I think Bromford has done a pretty good job of using social media to open itself up and encourage conversations and links across teams, across geographies and across hierarchies. To that extent we are a pretty connected place. Thom Bartley hadn’t been working in our moneymates team for long when I got a call from our CEO Mick Kent after he’d read Thom’s How to fix the Job Centre post……..
“This guy can obviously write. He’s got interesting things to say…..what are we doing with him?!”
That’s what I like about this place. If you do interesting stuff you get noticed and then you get opportunities to do more interesting stuff. So when we were looking to try a new way for customers to share their thoughts on our services Thom was invited to be part of it. The result was Brombox and later what became our Customer Review 2013.
So when Visceral Business published the 2013 Connected Housing Index a week or so back it was no surprise that Thom should have plenty to say about it. 7 Takeaways from the Connected Housing Index ’13 is full of energy and passion. I agree with many of his 7 takeaways. But I think he’ actually buried an 8th, and for me most important, point at the end of his final paragraph.
“UK housing is too inward looking. It seems the majority of the noise we make is to impress other housing associations. We’re very good at patting each other on the back but we are comparatively terrible at networking with organisations outside of our sector and engaging customers in a meaningful way. Instead of showing off to each other we should try to show off the excellent work we do to the wider business market and public at large.”
Visceral Business have also published the 2013 Social Charity Study. It looks at the top 100 connected charities and how they are adapting to a digital world. What is immediately evident is that the charities seem to be adapting much faster and more effectively than UK Housing. The charities have many more twitter followers, many more Facebook likes and are far more LinkedIn than their housing compatriots.
Well let’s take a look at the top 5 in this list:
1 Save the Children
2 Comic Relief
5 The British Museum
Who are these charities engaging with? Certainly not their ‘customers’……you don’t get many abandoned dogs using twitter or victims of earthquakes looking up the Oxfam page on Facebook so they can ‘like’ it. It’s not the users of the services these charities provide that they are interacting with, it’s their supporters; the people who share the charity’s vision; who want to see some aspect of the world change for the better……..their fans. (OK so maybe that’s not true for the British Museum. Perhaps that’s more about wanting to find out what you could take your kids to at half term. But look down the whole list of 100 and you’ll see what I mean).
People engage with charities around the why; the why the charity exists, their purpose. Charities are great at talking about their purpose and the way they make a difference. They build a following from people who share their values; who value their purpose.
Ironically many housing organisations are charities, Charitable Housing Associations, but they are rather less successful at explaining to the great British public what they are for….why they exist.

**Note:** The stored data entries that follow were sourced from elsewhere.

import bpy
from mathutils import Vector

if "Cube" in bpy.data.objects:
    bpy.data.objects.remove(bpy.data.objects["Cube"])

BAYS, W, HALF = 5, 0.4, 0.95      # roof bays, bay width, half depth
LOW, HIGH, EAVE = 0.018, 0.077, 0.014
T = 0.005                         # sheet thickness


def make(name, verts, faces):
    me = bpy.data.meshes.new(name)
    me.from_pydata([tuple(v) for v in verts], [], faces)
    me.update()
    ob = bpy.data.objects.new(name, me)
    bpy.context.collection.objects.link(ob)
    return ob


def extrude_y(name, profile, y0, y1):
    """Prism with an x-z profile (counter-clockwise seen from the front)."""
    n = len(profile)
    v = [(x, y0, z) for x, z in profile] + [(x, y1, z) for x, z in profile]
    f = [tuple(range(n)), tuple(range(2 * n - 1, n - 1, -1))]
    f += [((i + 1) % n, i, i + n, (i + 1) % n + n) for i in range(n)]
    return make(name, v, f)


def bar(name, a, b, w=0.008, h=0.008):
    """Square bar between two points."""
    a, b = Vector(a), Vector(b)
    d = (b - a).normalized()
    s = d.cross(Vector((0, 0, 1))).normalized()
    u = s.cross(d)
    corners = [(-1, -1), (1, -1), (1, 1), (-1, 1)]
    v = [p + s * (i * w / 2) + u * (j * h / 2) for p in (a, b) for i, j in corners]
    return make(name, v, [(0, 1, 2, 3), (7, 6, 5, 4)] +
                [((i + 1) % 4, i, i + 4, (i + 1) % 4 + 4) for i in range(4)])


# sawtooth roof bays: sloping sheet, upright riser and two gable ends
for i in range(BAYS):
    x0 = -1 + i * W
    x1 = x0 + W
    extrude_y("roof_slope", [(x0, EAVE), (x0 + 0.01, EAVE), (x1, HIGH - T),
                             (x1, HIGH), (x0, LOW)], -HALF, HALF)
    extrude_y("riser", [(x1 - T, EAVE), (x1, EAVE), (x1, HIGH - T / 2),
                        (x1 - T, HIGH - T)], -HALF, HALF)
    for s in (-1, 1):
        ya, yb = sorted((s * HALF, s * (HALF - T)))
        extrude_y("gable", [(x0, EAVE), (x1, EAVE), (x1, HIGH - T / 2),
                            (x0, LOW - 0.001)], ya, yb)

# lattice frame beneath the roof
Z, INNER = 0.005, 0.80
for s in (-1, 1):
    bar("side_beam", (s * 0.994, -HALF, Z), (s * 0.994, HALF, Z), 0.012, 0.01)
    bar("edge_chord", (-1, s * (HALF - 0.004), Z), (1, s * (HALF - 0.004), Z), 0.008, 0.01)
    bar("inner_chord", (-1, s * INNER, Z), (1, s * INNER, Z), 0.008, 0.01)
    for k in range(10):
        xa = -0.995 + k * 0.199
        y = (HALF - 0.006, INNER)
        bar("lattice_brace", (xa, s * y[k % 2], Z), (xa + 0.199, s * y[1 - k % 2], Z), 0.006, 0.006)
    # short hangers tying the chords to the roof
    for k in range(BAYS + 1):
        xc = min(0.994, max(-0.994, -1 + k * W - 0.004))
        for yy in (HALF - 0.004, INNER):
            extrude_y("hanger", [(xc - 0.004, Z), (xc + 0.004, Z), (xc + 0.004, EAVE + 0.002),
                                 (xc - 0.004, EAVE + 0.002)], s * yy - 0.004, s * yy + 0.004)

Sure they build houses but most of those houses would have been built by the developer anyway. And housing associations have been pretty ineffectual at convincing people that we need to build many, many more houses – that there is in fact a national housing crisis and that people need to accept the building of new homes on their door step. NIMBYism is alive and kicking and has a new champion in the form of Tory Minister Nadhim Zahawi.
When housing does talk about more than bricks and mortar it is either to set out its rather pedestrian service offer to customers (how to report a repair online; or how to check a rent account before having to join the queue at a contact centre to actually make a payment) or it’s to tweet rather patronising warnings about forthcoming cold weather or payday loans.
There is almost no attempt by most housing organisations to make the wider public care about what they do; to help people make the connections and see the wider societal good that comes from providing a new affordable home to a family escaping domestic violence with young children who have nowhere to do their homework; or supporting someone on the fringes of society to grow in confidence and become an active contributor to their community rather than reliant on scarce and expensive public services.
Next time you are at a party or down the pub and someone you don’t know asks you what you do. Try answering “I work for a housing association” and see how quickly they start scanning the room for someone more interesting to talk to.
The real takeway from the Connected Housing Index is not who came top or who went down five places. The real takeaway is the tragedy that it lays bare just how bad the whole sector is at articulating why we are important, why what we do matters – not just to ourselves or even our customers – but to society as a whole.